July 18, 2017 | A year ago, Reg Hamman of North Little Rock was convinced he had heart problems. There was discomfort in his chest that prompted him to visit his cardiologist.
“It turns out it was acid reflux,” Hamman said. “I was referred to my gastroenterologist who found out through an endoscopy that I had Barrett’s esophagus. I’d never even heard of Barrett’s before. Now suddenly I had it.”
Barrett’s disease is a relatively common pre-cancerous condition in patients with heartburn caused by the repeated exposure of the esophagus to acid refluxing from the stomach. It occurs in about 7 percent of people over age 40 .
Hamman, 71, is a zealous learner. He spent a lot of time finding out exactly what Barrett’s disease is, how to treat it, and which doctor he should see.
“I did a lot of research. I found several different states that had physicians that did the procedure to get rid of Barrett’s,” Hamman said. “After meeting Dr. Tharian, I felt comfortable UAMS was the place to be. Dr. Tharian explained the procedure carefully and with confidence.”
Benjamin Tharian, M.D., is an assistant professor and director of advanced endoscopy in the Division of Gastroenterology and Hepatology in the UAMS College of Medicine. He sees patients in the gastroenterology clinic.
“Barrett’s is concerning because it is a pre-cancerous condition,” Tharian said. “It is to the esophagus, what a polyp is to the bowel or a lump to the breast. We want to prevent it from developing into cancer.”
About a decade ago, the only treatments for Barrett’s disease was prescribing acid inhibitors and close monitoring that included endoscopies with biopsies every three years. If any worrying changes are noted in the biopsy under a microscope, patients used to be referred for an esophagectomy (surgery to remove the food tube).

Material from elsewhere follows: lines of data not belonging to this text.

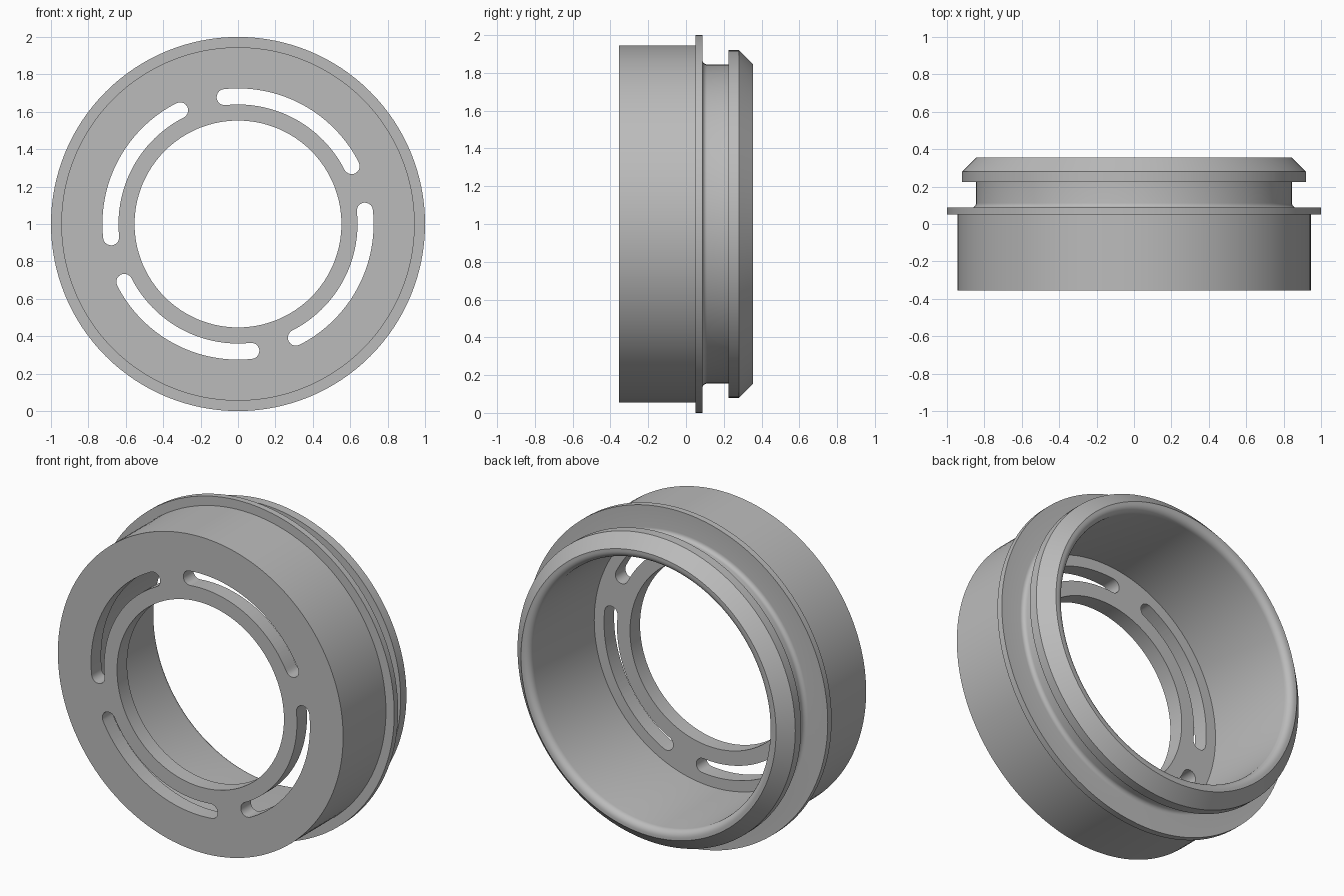
import bpy, bmesh
from math import sin, cos, pi, radians
from mathutils import Matrix, Vector

if "Cube" in bpy.data.objects:
    bpy.data.objects.remove(bpy.data.objects["Cube"], do_unlink=True)

SEGMENTS = 128
FRONT, PLATE_BACK, BACK = -0.355, -0.26, 0.355
CENTRE = Vector((0, 0, 1))

grey = bpy.data.materials.new("plain grey")
grey.use_nodes = True
colour = (0.5, 0.5, 0.5, 1)
grey.diffuse_color = colour
grey.node_tree.nodes["Principled BSDF"].inputs["Base Color"].default_value = colour


def arc(r, y, radius, start, end, steps=6):
    """Points of a fillet in the (radius, y) profile plane."""
    angles = [radians(start + (end - start) * i / steps) for i in range(steps + 1)]
    return [(r + radius * cos(a), y + radius * sin(a)) for a in angles]


def make_object(name, bm):
    bmesh.ops.recalc_face_normals(bm, faces=bm.faces[:])
    mesh = bpy.data.meshes.new(name)
    bm.to_mesh(mesh)
    bm.free()
    mesh.materials.append(grey)
    obj = bpy.data.objects.new(name, mesh)
    obj.location = CENTRE
    bpy.context.collection.objects.link(obj)
    return obj


def lathe(name, profile):
    """Revolve a closed profile around the y axis."""
    bm = bmesh.new()
    verts = [bm.verts.new((r, y, 0)) for r, y in profile]
    edges = [bm.edges.new((v, verts[i - 1])) for i, v in enumerate(verts)]
    bmesh.ops.spin(bm, geom=verts + edges, cent=(0, 0, 0), axis=(0, 1, 0),
                   angle=2 * pi, steps=SEGMENTS, use_merge=True)
    bmesh.ops.remove_doubles(bm, verts=bm.verts[:], dist=1e-5)
    return make_object(name, bm)


def slot_cutters(name, mid, half, start, end, count):
    """Curved slots with round ends, spaced evenly around the y axis."""
    steps = 28
    sweep = [radians(start + (end - start) * i / steps) for i in range(steps + 1)]
    outline = [(cos(a) * (mid + half), sin(a) * (mid + half)) for a in sweep]
    for a, inner in ((sweep[-1], False), (sweep[0], True)):
        turn = a + pi if inner else a
        if inner:
            outline += [(cos(s) * (mid - half), sin(s) * (mid - half)) for s in reversed(sweep)]
        outline += [(mid * cos(a) + half * cos(turn + pi * i / 10),
                     mid * sin(a) + half * sin(turn + pi * i / 10)) for i in range(1, 10)]
    bm = bmesh.new()
    for k in range(count):
        turn = Matrix.Rotation(2 * pi * k / count, 3, 'Y')
        face = bm.faces.new([bm.verts.new(turn @ Vector((x, FRONT - 0.1, z))) for x, z in outline])
        made = bmesh.ops.extrude_face_region(bm, geom=[face])["geom"]
        moved = [g for g in made if isinstance(g, bmesh.types.BMVert)]
        bmesh.ops.translate(bm, verts=moved, vec=(0, PLATE_BACK - FRONT + 0.2, 0))
    return make_object(name, bm)


# Body: front plate, drum, thin flange, groove, chamfered rim and hollow bore
profile = [(0.553, FRONT), (0.945, FRONT), (0.945, 0.05), (1.0, 0.05), (1.0, 0.087)]
profile += arc(0.87, 0.112, 0.025, 270, 180)
profile += [(0.845, 0.225), (0.92, 0.225), (0.92, 0.28), (0.845, BACK)]
profile += arc(0.83, BACK - 0.04, 0.04, 90, 180)
profile += [(0.79, PLATE_BACK), (0.553, PLATE_BACK)]
body = lathe("ring_housing", profile)

# Four curved slots through the front plate
cutter = slot_cutters("slot_cutter", 0.682, 0.043, 27, 96, 4)
cutter.hide_render = True
cut = body.modifiers.new("slots", 'BOOLEAN')
cut.operation = 'DIFFERENCE'
cut.solver = 'EXACT'
cut.object = cutter

bpy.ops.object.select_all(action='DESELECT')
body.select_set(True)
bpy.context.view_layer.objects.active = body
bpy.ops.object.modifier_apply(modifier=cut.name)
bpy.data.objects.remove(cutter, do_unlink=True)
bpy.ops.object.shade_smooth_by_angle(angle=radians(25))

Two revolutionary treatments have come available in the last 10 years: endoscopic mucosal resection (EMR) and radiofrequency ablation (RFA). Tharian is the only physician who offers the combo-treatment in Arkansas. Cryotherapy is done if RFA/EMR fails and esophagectomy would be the last option.
In EMR, the physician removes abnormal tissue from the esophagus through an endoscope after applying a band. For the radiofrequency ablation, Tharian uses an electrode mounted on a balloon catheter or a metal plate. The ablation coagulates the lining, which Tharian then removes. The scar from the ablation heals with normal tissue in a few days to few weeks. This is an outpatient procedure and the patient is able to eat regular food as early as three to five days depending on their symptoms. Side effects and complications are minimal.
“During his last endoscopy about a month ago (about a year after finding the Barrett’s Disease), we took multiple biopsies at different levels to look for any hidden glands or any changes. There is none at all. That’s the way we confirmed his Barrett’s was gone.”
Tharian says the procedure is successful in removing Barrett’s more than 80 percent of the time and eliminates the high-risk dysplastic tissue almost always. Patients will continue to be monitored long term for recurrence of the disease.
“The whole experience has been educational and positive,” Hamman said. “I feel great and I’m thankful that I’m healed.”